Maximum Takeoff Weight
Flight planning Web site FltPlan.com is now offering runway analysis services by Aircraft Performance Group (APG) integrated with flight planning. Runway analysis may allow departures at heavier maximum takeoff weights, according to FltPlan.com, thanks to APG’s Airport Analyzer.
Sandpoint, Idaho-based Quest Aircraft received FAA approval to increase the mtow for its Kodiak turboprop single to 7,225 pounds, up from the existing 6,750 pounds. With the increase, the Kodiak’s useful load rises to 3,535 pounds. The Kodiak obtained FAA certification in 2007.
Kunovice, Czech Republic-based Evektor last week rolled out its EV-55 Outback, a nine- to 14-seat, high-wing twin turboprop. First flight of the Pratt & Whitney Canada PT6A-21-powered utility airplane is planned for the third quarter, two years behind the company’s original schedule.
The FAA approved increasing the mtow at Scottsdale Airport in Arizona
to 100,000 pounds, according to NBAA, which worked with the Arizona Business Aviation Association and the local community to secure the approval. The Scottsdale City Council raised the previous limit of 75,000 pounds to 100,000 pounds late last year.
The Cessna Citation CJ4 gained FAA type certification last month, with deliveries of the light jet set to begin later this year. The final performance numbers for the $9 million CJ4 include a takeoff distance of 3,130 feet at mtow, a maximum speed of 453 knots and 2,002-nm range with two crew and five pax.
Final agreement over the way the European Union’s new “common basic standards for aviation security” are implemented in the UK will not be achieved by the existing April 29 deadline and could well be delayed at least until late June due to the country’s general election, which is widely expected to be held on May 6.
Aviation Research Group/US (ARG/US) is endorsing the International Standard for Business Aircraft Operations (IS-BAO) as the “one standard that all operators of business jets around the world would be measured by and audited against.” According to ARG/US CEO Joe Moeggenberg, if the industry does not take this opportunity to make IS-BAO– along with its safety management system (SMS) component–the world standard, then each governmental aviation
Blackhawk Modifications (Booth No. 2935) has received supplemental type certificate (STC) approval of its XP28 upgrade for the Piper Cheyenne I with Pratt & Whitney Canada PT6A-28 engines in place of the original PT6A-11s. The new engines will allow power to be carried to a much higher altitude and increase speed to 250 ktas.

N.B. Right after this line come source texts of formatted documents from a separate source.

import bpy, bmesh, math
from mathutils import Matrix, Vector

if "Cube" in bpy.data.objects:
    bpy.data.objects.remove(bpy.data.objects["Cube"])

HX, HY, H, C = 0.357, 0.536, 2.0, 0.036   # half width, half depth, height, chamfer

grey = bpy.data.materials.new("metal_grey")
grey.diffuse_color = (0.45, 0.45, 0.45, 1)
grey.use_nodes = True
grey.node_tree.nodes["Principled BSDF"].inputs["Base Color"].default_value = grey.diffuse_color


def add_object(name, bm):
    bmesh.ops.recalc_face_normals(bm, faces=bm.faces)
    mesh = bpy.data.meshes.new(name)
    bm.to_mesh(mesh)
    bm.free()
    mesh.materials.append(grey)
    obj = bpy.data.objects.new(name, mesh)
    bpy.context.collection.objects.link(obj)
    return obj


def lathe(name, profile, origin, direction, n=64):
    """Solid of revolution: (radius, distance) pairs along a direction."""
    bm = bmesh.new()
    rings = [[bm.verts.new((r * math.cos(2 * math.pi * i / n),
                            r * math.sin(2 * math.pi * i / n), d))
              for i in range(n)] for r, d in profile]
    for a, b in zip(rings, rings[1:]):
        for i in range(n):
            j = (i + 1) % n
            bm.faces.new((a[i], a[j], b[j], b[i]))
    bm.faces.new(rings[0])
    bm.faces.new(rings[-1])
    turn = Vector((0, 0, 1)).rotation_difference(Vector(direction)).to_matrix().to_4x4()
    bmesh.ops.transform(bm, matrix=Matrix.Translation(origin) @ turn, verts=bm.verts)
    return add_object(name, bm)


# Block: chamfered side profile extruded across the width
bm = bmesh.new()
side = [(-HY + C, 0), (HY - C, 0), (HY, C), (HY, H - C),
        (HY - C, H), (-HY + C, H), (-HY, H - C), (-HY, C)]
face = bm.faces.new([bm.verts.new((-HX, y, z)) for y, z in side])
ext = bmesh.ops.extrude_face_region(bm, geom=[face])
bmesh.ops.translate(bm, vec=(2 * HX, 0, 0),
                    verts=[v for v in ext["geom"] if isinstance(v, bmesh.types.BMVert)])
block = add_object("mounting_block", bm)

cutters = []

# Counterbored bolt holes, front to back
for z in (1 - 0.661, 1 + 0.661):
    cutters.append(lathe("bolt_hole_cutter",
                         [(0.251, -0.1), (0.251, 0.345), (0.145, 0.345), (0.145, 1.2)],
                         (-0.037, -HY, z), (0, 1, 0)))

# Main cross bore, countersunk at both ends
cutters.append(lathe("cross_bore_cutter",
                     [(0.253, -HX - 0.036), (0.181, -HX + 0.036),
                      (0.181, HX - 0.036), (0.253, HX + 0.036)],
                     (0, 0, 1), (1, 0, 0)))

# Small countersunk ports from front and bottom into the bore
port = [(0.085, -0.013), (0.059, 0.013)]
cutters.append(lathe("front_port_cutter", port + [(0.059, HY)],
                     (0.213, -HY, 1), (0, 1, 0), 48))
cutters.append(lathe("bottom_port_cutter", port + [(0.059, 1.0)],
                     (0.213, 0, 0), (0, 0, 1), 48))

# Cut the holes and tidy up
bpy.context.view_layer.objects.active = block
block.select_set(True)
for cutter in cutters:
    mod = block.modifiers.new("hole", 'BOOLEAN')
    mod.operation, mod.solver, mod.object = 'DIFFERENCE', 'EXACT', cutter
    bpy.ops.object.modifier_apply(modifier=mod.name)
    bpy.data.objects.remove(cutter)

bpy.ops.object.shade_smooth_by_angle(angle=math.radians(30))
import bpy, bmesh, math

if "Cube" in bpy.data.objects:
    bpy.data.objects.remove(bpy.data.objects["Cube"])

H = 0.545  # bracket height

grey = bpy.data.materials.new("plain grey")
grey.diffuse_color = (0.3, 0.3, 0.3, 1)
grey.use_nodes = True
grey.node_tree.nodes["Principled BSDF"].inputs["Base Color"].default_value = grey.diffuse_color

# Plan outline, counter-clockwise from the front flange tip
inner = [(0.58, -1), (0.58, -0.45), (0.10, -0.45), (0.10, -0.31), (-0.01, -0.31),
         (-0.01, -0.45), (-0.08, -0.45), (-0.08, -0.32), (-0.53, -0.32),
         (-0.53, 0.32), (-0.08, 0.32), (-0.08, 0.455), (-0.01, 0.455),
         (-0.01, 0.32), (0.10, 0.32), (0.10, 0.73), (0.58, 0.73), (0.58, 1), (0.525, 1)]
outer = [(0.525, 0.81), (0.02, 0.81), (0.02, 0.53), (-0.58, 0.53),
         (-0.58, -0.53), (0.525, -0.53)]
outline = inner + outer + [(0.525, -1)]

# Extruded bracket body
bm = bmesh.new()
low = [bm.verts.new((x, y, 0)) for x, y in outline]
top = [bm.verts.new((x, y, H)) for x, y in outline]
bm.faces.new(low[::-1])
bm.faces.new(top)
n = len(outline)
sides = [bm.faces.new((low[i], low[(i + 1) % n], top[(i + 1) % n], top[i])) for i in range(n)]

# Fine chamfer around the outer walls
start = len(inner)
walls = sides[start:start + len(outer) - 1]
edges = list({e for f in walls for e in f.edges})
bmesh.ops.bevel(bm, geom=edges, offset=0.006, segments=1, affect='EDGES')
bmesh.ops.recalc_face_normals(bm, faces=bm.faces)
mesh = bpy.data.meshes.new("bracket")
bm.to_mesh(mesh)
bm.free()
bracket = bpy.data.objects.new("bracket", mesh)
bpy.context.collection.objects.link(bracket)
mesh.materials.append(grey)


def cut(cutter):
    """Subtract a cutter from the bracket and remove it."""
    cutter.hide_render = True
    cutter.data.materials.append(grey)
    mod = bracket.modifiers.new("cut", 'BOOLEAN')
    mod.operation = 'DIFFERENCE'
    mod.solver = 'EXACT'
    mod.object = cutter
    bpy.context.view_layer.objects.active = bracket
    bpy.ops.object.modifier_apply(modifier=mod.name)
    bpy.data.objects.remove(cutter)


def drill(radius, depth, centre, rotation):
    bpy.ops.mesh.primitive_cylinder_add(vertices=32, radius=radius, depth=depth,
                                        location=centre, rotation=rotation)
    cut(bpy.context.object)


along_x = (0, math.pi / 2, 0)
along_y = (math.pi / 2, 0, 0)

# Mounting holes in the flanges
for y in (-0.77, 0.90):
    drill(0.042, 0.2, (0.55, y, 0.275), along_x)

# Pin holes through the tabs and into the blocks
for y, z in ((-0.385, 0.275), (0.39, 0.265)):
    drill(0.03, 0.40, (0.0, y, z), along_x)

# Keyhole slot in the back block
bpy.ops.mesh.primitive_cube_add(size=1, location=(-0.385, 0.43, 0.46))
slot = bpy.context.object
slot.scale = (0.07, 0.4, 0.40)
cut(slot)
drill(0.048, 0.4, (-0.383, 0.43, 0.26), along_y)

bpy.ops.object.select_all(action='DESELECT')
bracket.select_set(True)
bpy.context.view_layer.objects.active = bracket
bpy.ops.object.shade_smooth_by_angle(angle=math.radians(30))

The FAA has issued a notice of proposed rulemaking (NPRM) that will attempt to close some loopholes in the Part 23 regulations under which light jets and other airplanes are certified. The NPRM is open for comments until November 16, and the easiest way to view the proposal is to search the term “Docket No. FAA–2009–0738” at www.regulations.gov.